Effective January 1, 2010, the U.S. Trade Representative (USTR), Ronald Kirk, published new dollar thresholds determining the applicability of the Buy American Act (BAA), the Trade Agreements Act (TAA), and (potentially) other "Buy American" preferences to the United States' various international free trade agreements. See 74 Federal Register 68907 (December 29, 2009). The changes to the dollar thresholds are effective through the end of 2011, so it is doubtful that we will see any additional escalation until 2012.  

Following are the new dollar thresholds, as published by the USTR, for purchases by most agencies of the U.S. Government.  

A few quick notes about these thresholds.

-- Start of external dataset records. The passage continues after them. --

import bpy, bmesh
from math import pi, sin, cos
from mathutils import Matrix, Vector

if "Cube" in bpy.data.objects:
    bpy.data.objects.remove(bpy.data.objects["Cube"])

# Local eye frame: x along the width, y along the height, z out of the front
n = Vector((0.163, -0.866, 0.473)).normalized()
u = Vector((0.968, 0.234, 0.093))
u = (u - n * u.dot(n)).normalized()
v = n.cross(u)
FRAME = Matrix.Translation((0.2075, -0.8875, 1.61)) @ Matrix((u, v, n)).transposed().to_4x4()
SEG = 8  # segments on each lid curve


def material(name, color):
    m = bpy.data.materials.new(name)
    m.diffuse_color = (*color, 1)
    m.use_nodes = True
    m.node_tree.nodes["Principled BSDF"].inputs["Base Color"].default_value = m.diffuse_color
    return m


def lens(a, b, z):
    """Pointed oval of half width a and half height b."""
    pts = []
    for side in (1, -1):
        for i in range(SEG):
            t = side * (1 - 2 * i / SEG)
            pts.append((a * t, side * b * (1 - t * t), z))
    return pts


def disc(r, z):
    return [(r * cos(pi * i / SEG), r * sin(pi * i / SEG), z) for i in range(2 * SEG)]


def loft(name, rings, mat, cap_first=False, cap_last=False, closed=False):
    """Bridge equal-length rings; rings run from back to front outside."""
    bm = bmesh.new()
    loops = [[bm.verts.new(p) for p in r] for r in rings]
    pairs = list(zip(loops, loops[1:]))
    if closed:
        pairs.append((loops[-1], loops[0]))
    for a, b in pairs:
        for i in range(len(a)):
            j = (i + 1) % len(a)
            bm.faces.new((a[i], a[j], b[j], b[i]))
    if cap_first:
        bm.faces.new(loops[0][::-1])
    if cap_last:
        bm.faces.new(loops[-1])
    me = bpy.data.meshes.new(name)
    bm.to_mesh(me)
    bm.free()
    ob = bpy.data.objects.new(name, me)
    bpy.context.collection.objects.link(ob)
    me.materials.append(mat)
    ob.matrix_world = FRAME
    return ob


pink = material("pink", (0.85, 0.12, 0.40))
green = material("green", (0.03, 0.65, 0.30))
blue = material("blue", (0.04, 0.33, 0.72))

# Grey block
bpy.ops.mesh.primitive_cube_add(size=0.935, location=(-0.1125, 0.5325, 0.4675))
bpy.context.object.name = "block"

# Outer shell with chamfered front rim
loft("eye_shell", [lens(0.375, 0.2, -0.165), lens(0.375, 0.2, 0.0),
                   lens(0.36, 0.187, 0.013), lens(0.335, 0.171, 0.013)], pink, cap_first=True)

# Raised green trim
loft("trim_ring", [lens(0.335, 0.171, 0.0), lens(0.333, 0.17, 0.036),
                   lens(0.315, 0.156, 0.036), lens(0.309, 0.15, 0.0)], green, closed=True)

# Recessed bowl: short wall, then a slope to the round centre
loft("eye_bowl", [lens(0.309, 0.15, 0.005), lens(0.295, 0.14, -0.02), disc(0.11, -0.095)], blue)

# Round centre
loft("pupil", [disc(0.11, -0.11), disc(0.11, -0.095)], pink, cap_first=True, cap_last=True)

  • First, there are some agencies of the U.S. Government (such as the FAA) that have separate dollar thresholds. The thresholds listed above will apply to purchases by most federal agencies, but be aware that your customer could easily be the exception that proves the rule.
  • Second, there are slightly different dollar thresholds for purchases by certain state or local governments that are spending federal funds subject to the BAA or TAA. These alternate thresholds are outlined in the USTR notice for you to peruse at your leisure. Enjoy.

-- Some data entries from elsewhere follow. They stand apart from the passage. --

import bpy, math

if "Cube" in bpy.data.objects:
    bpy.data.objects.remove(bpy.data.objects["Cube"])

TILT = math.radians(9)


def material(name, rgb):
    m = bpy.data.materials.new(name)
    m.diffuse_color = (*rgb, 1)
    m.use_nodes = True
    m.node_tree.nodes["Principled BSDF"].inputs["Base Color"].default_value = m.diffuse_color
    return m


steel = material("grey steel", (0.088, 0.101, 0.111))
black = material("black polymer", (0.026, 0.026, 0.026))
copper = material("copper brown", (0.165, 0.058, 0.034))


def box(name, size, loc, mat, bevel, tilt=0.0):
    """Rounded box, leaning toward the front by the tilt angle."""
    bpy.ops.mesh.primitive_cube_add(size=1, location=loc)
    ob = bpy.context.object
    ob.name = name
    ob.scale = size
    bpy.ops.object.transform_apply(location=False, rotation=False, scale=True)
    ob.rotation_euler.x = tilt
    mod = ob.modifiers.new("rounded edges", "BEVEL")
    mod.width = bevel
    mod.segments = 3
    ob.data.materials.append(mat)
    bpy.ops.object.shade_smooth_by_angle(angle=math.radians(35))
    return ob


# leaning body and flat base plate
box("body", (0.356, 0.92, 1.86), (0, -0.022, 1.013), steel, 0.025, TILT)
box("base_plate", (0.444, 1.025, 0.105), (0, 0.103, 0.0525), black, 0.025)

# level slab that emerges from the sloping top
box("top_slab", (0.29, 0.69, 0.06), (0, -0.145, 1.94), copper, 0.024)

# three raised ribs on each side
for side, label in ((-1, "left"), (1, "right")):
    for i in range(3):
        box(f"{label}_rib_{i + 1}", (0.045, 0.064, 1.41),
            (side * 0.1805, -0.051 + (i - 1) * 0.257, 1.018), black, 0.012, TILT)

  • Third, just because the USTR has issued an edict stating that these changes are "effective January 1, 2010," does not necessarily mean that the rest of the federal Government will immediately recognize the new thresholds. When the dollar thresholds were last updated in February 2008 or when Taiwan was recently added as a designated country under the TAA in July 2009 (discussed here and here), several of our clients informed us that their Contracting Officers were unwilling to recognize the change until a formal change was made to the Federal Acquisition Regulation. No doubt, you should engage with your Contracting Officer if any of these new dollar thresholds work to your advantage so that your contract with the U.S. Government can be modified accordingly. It will not necessarily happen "automatically." As for a formal change to the FAR, we expect that an interim rule will probably be published next month.

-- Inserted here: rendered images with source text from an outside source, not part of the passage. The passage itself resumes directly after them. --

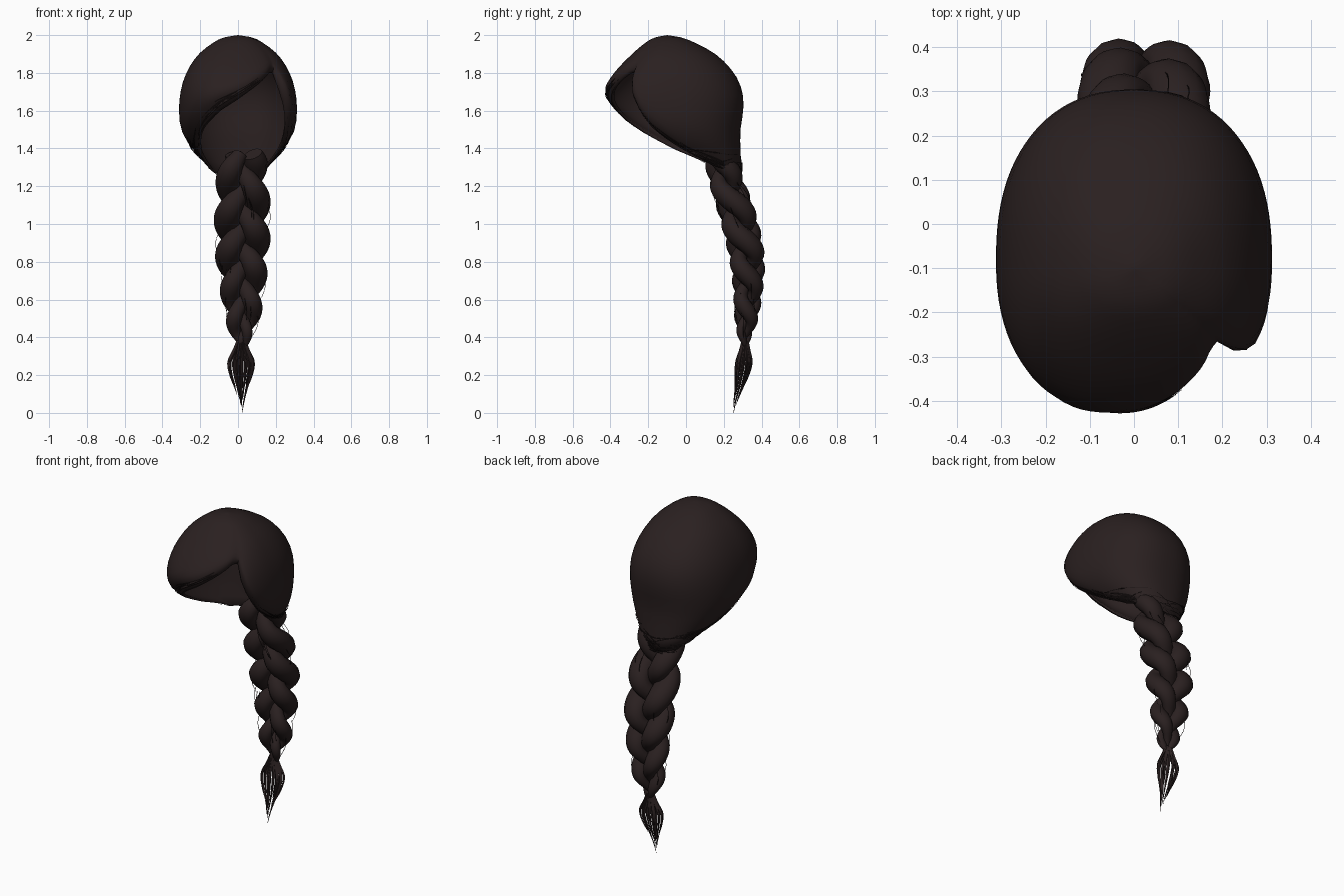
import bpy, bmesh, math, random
from mathutils import Vector

random.seed(4)
if "Cube" in bpy.data.objects:
    bpy.data.objects.remove(bpy.data.objects["Cube"])


def material(name, color):
    m = bpy.data.materials.new(name)
    m.use_nodes = True
    m.diffuse_color = color
    bsdf = m.node_tree.nodes["Principled BSDF"]
    bsdf.inputs["Base Color"].default_value = color
    bsdf.inputs["Roughness"].default_value = 0.8
    return m


HAIR = material("dark brown hair", (0.023, 0.0145, 0.0145, 1))
WISP = material("darker hair strands", (0.014, 0.009, 0.009, 1))


def finish(bm, name, mat, angle=60):
    bmesh.ops.recalc_face_normals(bm, faces=bm.faces)
    me = bpy.data.meshes.new(name)
    bm.to_mesh(me)
    bm.free()
    ob = bpy.data.objects.new(name, me)
    bpy.context.collection.objects.link(ob)
    me.materials.append(mat)
    bpy.ops.object.select_all(action="DESELECT")
    ob.select_set(True)
    bpy.context.view_layer.objects.active = ob
    bpy.ops.object.shade_smooth_by_angle(angle=math.radians(angle))
    return ob


def curve(keys, x, col=1):
    """Smooth interpolation through rows sorted by their first column."""
    x = min(max(x, keys[0][0]), keys[-1][0])
    i = max(k for k in range(len(keys) - 1) if keys[k][0] <= x)

    def slope(k):
        a, b = keys[max(k - 1, 0)], keys[min(k + 1, len(keys) - 1)]
        return (b[col] - a[col]) / (b[0] - a[0])
    p, q = keys[i], keys[i + 1]
    h = q[0] - p[0]
    t = (x - p[0]) / h
    return ((2*t**3 - 3*t*t + 1) * p[col] + (t**3 - 2*t*t + t) * h * slope(i)
            + (3*t*t - 2*t**3) * q[col] + (t**3 - t*t) * h * slope(i + 1))


def linear(keys, x):
    for p, q in zip(keys, keys[1:]):
        if x <= q[0]:
            return p[1] + (q[1] - p[1]) * (x - p[0]) / (q[0] - p[0])
    return keys[-1][1]


# Head cap sections: height, half width, centre y, front y, back y
SECTIONS = [
    (1.22, .12, .21, .12, .293), (1.3, .165, .15, .06, .293),
    (1.4, .25, .02, -.17, .288), (1.5, .3, -.05, -.34, .288),
    (1.6, .312, -.08, -.42, .303), (1.7, .304, -.09, -.438, .298),
    (1.8, .273, -.1, -.38, .253), (1.9, .207, -.1, -.285, .155),
    (1.97, .115, -.1, -.2, .025), (1.99, .065, -.1, -.155, -.035),
    (2.0, 0, -.1, -.1, -.1)]
# Lower edge: angle around the head (front is -90), height
HEM = [(-180, 1.3), (-165, 1.34), (-150, 1.395), (-140, 1.45), (-130, 1.51),
       (-110, 1.6), (-90, 1.66), (-70, 1.725), (-48, 1.8), (-41, 1.8),
       (-37, 1.7), (-25, 1.48), (-12, 1.37), (0, 1.31), (45, 1.26),
       (90, 1.24), (135, 1.26), (180, 1.3)]


def cap_point(deg, s, lift=0.0):
    """Point on the cap: angle around, s from crown (0) to hem (1)."""
    deg = (deg + 180) % 360 - 180
    hem = linear(HEM, deg)
    z = hem + (2 - hem) * math.cos(s * math.pi / 2)
    w, yc, fy, by = (curve(SECTIONS, z, c) for c in range(1, 5))
    c, n = math.cos(math.radians(deg)), math.sin(math.radians(deg))
    r = (abs(c)**2.3 + abs(n)**2.3) ** (-1 / 2.3)
    # the hem rolls inward, most of all around the face
    roll = max(0, (s - .8) / .2) ** 2 * .075 * (1 - n)
    # shallow groove along the parting
    groove = .05 * math.exp(-((deg + 42) / 7) ** 2) * max(0, s - .3)
    r *= 1 - roll - groove + lift
    depth = (by - yc) if n > 0 else (yc - fy)
    return Vector((w * r * c, yc + depth * r * n, z))


# Hair cap with side-swept fringe and notch at the parting
bm = bmesh.new()
COLS, ROWS = 96, 18
crown = bm.verts.new((0, -.1, 2))
rings = [[bm.verts.new(cap_point(-180 + 360 * i / COLS, j / ROWS))
          for i in range(COLS)] for j in range(1, ROWS + 1)]
for i in range(COLS):
    k = (i + 1) % COLS
    bm.faces.new((crown, rings[0][i], rings[0][k]))
    for a, b in zip(rings, rings[1:]):
        bm.faces.new((a[i], b[i], b[k], a[k]))
cap = finish(bm, "hair_cap", HAIR)
shell = cap.modifiers.new("thickness", "SOLIDIFY")
shell.thickness = 0.012
shell.offset = -1


def tube(bm, points, radii, sides=4, flat=1.0):
    """Sweep a closed tube; flat squashes it in depth."""
    loops = []
    for i, p in enumerate(points):
        d = (points[min(i + 1, len(points) - 1)] - points[max(i - 1, 0)]).normalized()
        ref = Vector((0, 1, 0)) if abs(d.y) < .9 else Vector((0, 0, 1))
        u = d.cross(ref).normalized()
        v = d.cross(u)
        ring = []
        for k in range(sides):
            a = math.tau * k / sides
            ring.append(bm.verts.new(p + radii[i] * (u * math.cos(a) + v * flat * math.sin(a))))
        loops.append(ring)
    for a, b in zip(loops, loops[1:]):
        for k in range(sides):
            n = (k + 1) % sides
            bm.faces.new((a[k], a[n], b[n], b[k]))
    bm.faces.new(loops[0])
    bm.faces.new(loops[-1])


# Braid: height, centre y, overall size
BRAID = [(.35, .31, .16), (.42, .312, .45), (.5, .32, .68), (.65, .328, .85),
         (.8, .325, 1.0), (.95, .298, 1.06), (1.1, .257, 1.06), (1.22, .215, 1.0),
         (1.32, .19, .95), (1.37, .18, .8)]
AXIS = .023
for n in range(3):
    bm = bmesh.new()
    pts, radii = [], []
    for i in range(81):
        t = i / 80
        z = 1.37 - 1.02 * t
        size = curve(BRAID, z, 2)
        a = math.tau * (n / 3 - .14 + 1.55 * t + .2 * t * t)
        pts.append(Vector((AXIS + .075 * size * math.sin(a),
                           curve(BRAID, z, 1) - .046 * size * math.sin(2 * a), z)))
        # lobes swell at the sides and pinch at the crossings
        radii.append(size * (.047 + .02 * math.sin(a) ** 2))
    tube(bm, pts, radii, 12, .85)
    finish(bm, "braid_strand_%d" % (n + 1), HAIR)

# Loose open tail below the braid: height, centre y, spread
TAIL = [(0, .252, .004), (.06, .262, .015), (.13, .28, .034), (.2, .295, .06),
        (.27, .305, .07), (.33, .31, .04), (.38, .312, .018)]
bm = bmesh.new()
for n in range(20):
    a = n * 2.4
    reach = random.uniform(.8, 1)
    low = 0 if n == 0 else random.uniform(.02, .16)
    pts, radii = [], []
    for i in range(13):
        t = i / 12
        z = .38 + (low - .38) * t
        r = curve(TAIL, z, 2) * reach
        pts.append(Vector((.018 + r * math.cos(a), curve(TAIL, z, 1) + .65 * r * math.sin(a), z)))
        radii.append(.008 * (1 - t) ** .6 + .0008)
    tube(bm, pts, radii)
finish(bm, "tail_tuft", HAIR)


def wisps(name, count, start, end, s_range, lift, radius):
    """Thin strands combed around the cap between two angles."""
    bm = bmesh.new()
    for _ in range(count):
        a = random.uniform(*start)
        b = random.uniform(*end)
        s0, s1 = random.uniform(*s_range), random.uniform(*s_range)
        up = random.uniform(*lift)
        pts, radii = [], []
        for i in range(15):
            t = i / 14
            pts.append(cap_point(a + (b - a) * t, s0 + (s1 - s0) * t, up))
            radii.append(radius * math.sin(math.pi * (.04 + .92 * t)))
        tube(bm, pts, radii, 3)
    finish(bm, name, WISP)


# Loose strands along the fringe, the sides and the nape
wisps("fringe_strands", 8, (-150, -110), (-75, -52), (.9, 1.0), (.0, .015), .0025)
wisps("right_hem_strands", 12, (-170, -120), (-240, -200), (.9, 1.02), (.0, .02), .0025)
wisps("left_hem_strands", 12, (-30, -5), (20, 70), (.9, 1.02), (.0, .02), .0025)
wisps("nape_strands", 12, (20, 70), (100, 150), (.9, 1.03), (.0, .04), .0025)

# Short flyaway hairs lying along the braid
bm = bmesh.new()
for _ in range(20):
    z = random.uniform(.5, 1.25)
    a = random.uniform(0, math.tau)
    pts = []
    for i in range(6):
        t = i / 5
        zz = z - .13 * t
        r = curve(BRAID, zz, 2) * (.112 + .02 * math.sin(math.pi * t))
        b = a + .15 * t
        pts.append(Vector((AXIS + 1.08 * r * math.cos(b),
                           curve(BRAID, zz, 1) + .7 * r * math.sin(b), zz)))
    tube(bm, pts, [.0016] * 5 + [.0006], 3)
finish(bm, "braid_flyaways", WISP)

  • Fourth, it is unclear how, exactly, these changes will impact other "Buy American" provisions such as Section 1605 of the American Recovery and Reinvestment Act of 2009 (ARRA). Currently, interim rules implementing Section 1605 (FAR Subpart 25.6) place the dollar threshold at $7,443,000. The ARRA final rules have been under consideration since July 2009, but we would not be surprised to see the final ARRA Buy American rules (whenever they are ultimately published) incorporate the new, revised dollar threshold of $7,804,000. So much for predictability in the regulatory process.
  • Finally, if your head is spinning with regard to all of these different "Buy American" requirements, all signs seem to point to these issues getting even more complicated. Section 4002 of H.R. 2847 (one of the final omnibus appropriations bills, which appropriates funds for nearly a dozen federal agencies, including the Department of Justice, Department of Commerce and NASA) includes a provision extending the ARRA Buy American requirements to funds appropriated under H.R. 2847. Part of the so-called "Jobs for Main Street Act" or "Stimulus Part II" (as some have dubbed it), this plainly demonstrates the tendencies toward "Buy America creep" about which we have previously warned. Further emphasizing this issue, Congressman Daniel Lipinski (D-IL) and Senator Russell Feingold (D-WI) have both introduced legislation (H.R. 4351 and S. 2890) that would significantly expand the impact of the BAA and make it more difficult to obtain waivers. One cannot help but wonder if a Trade War is exactly what the U.S. economy needs right now. But the mongers are most assuredly beginning to monger.

This post first appeared in the Government Contracts Blog.